So what’s on the cards for the Fremantle region. There’s no elephant in the room when it comes to the cancellation of the Freightlink and the sale of Fremantle Port. Labor campaigned heavily against both and the Roe 8 site works have now stopped. This is a quick action but the proffered solution is also going to take considerable planning and construction time. This means we all must be prepared to last the distance with our own perceived inconveniences (be it trucks, traffic, or road infrastructure).
The Fremantle Port contribution to our State economy is so much more than just counting cruise ships and hoping for a gentrified port precinct in 20 years time. In any day, your life connects to Fremantle Port. Your vehicle, your flat pack furniture, food, clothing, household and office goods, the materials you use for construction, most often come by boat. For many it is the exports they create or manage for international markets.

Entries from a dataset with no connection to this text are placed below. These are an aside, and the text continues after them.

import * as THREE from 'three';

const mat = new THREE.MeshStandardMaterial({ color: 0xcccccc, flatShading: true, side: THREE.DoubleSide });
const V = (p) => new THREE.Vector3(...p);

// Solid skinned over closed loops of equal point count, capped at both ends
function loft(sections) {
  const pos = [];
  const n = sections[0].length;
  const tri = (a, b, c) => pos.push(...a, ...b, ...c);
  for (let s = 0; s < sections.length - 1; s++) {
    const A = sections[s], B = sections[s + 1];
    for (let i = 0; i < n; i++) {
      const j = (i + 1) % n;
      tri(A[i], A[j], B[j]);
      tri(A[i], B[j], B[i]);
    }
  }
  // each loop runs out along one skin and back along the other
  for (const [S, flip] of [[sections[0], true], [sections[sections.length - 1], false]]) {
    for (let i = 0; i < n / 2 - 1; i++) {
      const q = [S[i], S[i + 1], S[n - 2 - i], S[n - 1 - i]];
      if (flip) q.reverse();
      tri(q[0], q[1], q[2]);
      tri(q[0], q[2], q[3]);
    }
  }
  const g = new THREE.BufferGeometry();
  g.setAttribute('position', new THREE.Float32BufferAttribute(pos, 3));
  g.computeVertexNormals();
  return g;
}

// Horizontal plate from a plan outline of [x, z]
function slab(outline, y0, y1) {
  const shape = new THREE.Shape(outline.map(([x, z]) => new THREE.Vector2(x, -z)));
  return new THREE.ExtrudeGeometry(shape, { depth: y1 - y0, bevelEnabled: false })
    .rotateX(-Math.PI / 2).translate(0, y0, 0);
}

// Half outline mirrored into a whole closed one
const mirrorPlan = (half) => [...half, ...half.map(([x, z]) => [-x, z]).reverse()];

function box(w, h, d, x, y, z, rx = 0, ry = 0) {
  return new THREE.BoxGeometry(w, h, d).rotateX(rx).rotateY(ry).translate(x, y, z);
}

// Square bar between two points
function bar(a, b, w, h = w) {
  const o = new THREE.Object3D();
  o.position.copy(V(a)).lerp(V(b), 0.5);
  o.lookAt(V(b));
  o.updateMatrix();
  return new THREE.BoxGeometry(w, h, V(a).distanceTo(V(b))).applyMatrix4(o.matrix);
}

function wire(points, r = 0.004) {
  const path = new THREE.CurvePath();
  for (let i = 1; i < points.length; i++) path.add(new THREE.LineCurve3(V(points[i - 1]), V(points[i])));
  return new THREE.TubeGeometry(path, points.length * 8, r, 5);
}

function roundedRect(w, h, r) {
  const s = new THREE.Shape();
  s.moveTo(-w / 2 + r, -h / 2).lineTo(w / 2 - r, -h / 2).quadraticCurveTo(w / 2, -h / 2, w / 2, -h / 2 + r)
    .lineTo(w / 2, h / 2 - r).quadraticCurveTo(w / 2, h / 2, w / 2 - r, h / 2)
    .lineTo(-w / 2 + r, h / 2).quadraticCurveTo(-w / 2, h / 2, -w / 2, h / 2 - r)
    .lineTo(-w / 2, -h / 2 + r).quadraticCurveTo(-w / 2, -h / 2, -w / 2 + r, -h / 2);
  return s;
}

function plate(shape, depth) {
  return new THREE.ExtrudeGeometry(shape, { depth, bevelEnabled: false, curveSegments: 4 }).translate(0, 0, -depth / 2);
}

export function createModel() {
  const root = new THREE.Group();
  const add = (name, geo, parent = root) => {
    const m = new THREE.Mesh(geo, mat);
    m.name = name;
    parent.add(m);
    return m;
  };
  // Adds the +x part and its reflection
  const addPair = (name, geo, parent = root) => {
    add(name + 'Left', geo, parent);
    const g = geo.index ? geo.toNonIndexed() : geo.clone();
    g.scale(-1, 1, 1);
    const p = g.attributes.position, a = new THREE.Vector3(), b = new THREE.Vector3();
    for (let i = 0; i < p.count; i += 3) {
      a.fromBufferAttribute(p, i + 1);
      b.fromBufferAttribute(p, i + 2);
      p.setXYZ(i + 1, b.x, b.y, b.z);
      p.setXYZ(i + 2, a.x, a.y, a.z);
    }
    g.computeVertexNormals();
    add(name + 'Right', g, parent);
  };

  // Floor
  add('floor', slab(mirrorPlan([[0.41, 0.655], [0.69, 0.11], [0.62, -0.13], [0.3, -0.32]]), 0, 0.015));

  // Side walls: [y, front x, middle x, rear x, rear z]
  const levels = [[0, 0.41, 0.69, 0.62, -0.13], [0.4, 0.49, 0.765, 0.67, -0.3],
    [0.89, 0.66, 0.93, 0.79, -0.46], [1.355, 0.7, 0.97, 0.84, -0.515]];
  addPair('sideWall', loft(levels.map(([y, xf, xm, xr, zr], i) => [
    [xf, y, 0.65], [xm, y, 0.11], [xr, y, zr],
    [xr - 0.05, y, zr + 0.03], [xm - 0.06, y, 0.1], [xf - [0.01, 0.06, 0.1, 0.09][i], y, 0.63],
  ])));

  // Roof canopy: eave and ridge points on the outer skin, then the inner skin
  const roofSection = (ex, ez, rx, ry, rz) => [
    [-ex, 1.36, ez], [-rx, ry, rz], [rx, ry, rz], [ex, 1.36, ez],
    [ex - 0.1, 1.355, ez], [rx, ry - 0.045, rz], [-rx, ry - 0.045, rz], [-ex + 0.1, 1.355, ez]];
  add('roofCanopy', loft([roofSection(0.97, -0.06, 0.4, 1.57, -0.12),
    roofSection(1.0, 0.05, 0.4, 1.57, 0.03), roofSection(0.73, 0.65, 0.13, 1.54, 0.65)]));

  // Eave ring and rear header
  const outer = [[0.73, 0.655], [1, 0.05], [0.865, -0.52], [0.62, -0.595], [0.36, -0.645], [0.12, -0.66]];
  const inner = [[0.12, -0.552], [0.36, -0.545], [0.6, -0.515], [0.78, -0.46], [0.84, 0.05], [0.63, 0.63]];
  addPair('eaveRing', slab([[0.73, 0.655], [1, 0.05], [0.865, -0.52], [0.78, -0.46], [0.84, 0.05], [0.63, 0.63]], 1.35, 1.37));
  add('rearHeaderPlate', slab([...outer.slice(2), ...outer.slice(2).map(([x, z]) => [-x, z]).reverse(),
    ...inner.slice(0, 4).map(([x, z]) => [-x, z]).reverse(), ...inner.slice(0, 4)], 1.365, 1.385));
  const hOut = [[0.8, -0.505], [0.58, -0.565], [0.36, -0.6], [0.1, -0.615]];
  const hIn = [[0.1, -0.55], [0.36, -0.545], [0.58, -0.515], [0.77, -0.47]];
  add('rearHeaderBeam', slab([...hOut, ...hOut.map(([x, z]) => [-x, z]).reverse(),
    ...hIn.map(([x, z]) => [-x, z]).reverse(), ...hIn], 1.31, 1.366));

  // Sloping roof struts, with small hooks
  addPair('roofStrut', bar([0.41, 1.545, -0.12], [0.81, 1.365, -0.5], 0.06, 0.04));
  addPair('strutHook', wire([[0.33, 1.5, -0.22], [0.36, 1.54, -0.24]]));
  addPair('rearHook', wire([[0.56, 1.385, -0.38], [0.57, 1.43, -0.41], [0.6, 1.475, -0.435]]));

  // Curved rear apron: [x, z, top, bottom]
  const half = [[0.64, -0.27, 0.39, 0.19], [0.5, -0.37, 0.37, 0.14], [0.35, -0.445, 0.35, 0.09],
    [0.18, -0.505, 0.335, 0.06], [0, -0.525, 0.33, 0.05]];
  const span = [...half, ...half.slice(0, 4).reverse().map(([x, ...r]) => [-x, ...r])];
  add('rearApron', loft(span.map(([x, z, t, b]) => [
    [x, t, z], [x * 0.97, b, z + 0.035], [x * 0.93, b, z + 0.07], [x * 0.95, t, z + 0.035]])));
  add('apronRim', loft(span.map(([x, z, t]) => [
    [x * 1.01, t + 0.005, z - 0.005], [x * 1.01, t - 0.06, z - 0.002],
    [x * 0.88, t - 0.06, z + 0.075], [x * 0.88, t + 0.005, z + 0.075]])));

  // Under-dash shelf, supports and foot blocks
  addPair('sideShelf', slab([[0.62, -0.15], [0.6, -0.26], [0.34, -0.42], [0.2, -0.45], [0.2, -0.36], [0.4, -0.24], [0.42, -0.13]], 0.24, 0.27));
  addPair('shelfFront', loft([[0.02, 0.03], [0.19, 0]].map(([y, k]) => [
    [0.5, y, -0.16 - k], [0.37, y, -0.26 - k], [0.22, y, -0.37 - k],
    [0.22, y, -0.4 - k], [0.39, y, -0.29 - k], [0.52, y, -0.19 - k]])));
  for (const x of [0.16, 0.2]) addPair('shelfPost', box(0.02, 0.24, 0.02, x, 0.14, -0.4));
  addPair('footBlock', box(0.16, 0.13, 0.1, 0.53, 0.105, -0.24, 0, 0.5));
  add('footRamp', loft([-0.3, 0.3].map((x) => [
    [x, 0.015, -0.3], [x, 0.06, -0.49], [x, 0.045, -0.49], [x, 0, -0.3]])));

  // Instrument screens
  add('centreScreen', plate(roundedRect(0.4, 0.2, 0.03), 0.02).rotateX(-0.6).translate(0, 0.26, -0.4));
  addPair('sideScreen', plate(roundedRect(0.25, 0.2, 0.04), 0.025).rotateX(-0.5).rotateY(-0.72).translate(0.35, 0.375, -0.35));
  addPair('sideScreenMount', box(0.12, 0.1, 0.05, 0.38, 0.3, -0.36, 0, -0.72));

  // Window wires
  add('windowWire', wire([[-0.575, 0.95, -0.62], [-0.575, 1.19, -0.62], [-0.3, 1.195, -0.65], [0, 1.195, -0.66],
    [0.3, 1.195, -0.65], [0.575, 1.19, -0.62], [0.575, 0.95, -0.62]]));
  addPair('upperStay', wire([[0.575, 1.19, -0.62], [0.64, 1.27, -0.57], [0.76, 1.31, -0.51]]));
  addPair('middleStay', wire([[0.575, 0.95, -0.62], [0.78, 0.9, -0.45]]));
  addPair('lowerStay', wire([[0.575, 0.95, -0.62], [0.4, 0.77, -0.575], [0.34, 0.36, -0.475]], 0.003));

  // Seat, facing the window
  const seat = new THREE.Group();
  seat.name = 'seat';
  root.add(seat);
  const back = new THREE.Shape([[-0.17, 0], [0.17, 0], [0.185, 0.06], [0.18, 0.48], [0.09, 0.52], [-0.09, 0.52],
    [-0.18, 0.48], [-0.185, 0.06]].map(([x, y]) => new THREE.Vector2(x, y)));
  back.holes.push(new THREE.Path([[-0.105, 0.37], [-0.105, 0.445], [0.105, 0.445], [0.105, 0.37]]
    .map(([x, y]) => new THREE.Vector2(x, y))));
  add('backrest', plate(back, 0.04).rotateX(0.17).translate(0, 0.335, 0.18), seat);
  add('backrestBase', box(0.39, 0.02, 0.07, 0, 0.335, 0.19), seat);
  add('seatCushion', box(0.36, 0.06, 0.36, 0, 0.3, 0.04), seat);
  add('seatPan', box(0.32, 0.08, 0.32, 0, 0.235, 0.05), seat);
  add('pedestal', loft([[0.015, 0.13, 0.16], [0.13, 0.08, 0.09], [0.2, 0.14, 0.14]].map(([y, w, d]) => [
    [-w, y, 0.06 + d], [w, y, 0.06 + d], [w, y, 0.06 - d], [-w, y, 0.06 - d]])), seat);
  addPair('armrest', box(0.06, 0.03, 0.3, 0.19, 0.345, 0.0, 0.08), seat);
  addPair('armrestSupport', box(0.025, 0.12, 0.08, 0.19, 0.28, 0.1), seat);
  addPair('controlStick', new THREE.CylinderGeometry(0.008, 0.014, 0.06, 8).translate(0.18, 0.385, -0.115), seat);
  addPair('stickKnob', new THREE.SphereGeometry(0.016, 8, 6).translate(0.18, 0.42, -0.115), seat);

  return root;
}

None of this stops whilst we await the Outer Harbour. So, for now, it is business as usual but with the promise of favouring the freight by rail, upgrading the existing infrastructure and improving of the road connections from Carrington Street to Stirling Highway.
The South West Group’s recent economic report on the Local Governments from Melville to Rockingham showed an average unemployment rate of 6% and 15.4% youth unemployment. We never think of Fremantle as average and that is reflected in an unemployment rate of 9.7%, just below that of the City of Rockingham. It should be noted that none of these stats include the frustrated underemployed. Where our future jobs come from is really important.
Let’s hope the Local Jobs – Local Content policy, the State Defense Minister and Advisory Council, and the expansion of the Australian Marine Complex as an industry technology park will be a kicker for our marine, engineering and manufacturing sectors and influence a downward spiral of the unemployment rate.
With considerable construction happening within the Fremantle CBD soon, the City is lobbying for more with the redevelopment of Victoria/South Quay. There’ll be some jobs there. Tourism and hospitality are given key sectors for employment development but we also need to make sure that the funds promised to Tourism marketing have an impact in the direction of Fremantle.
Time and time again it is restated that Fremantle is the second most visited place in the State and yet representation of the City continues to be absent from our State’s overarching tourism marketing. It’s time to move on from the project images of unfinished developments in the CBD.
I love the 50’s/60’s glory of Fremantle Passenger Terminal, and have been impressed by the logistics management of maneuvering thousands of people on and off boats. Sadly, it is not an easy connect to the City centre, more so over the next three years with the construction program in the CBD. So whilst we wait through a few years of redevelopment deliberation that avoids costing the Government any money, can we please just pull the wobbly and ugly walk bridge down and insert a pedestrian crossing? It is a short-term win we could all cope with.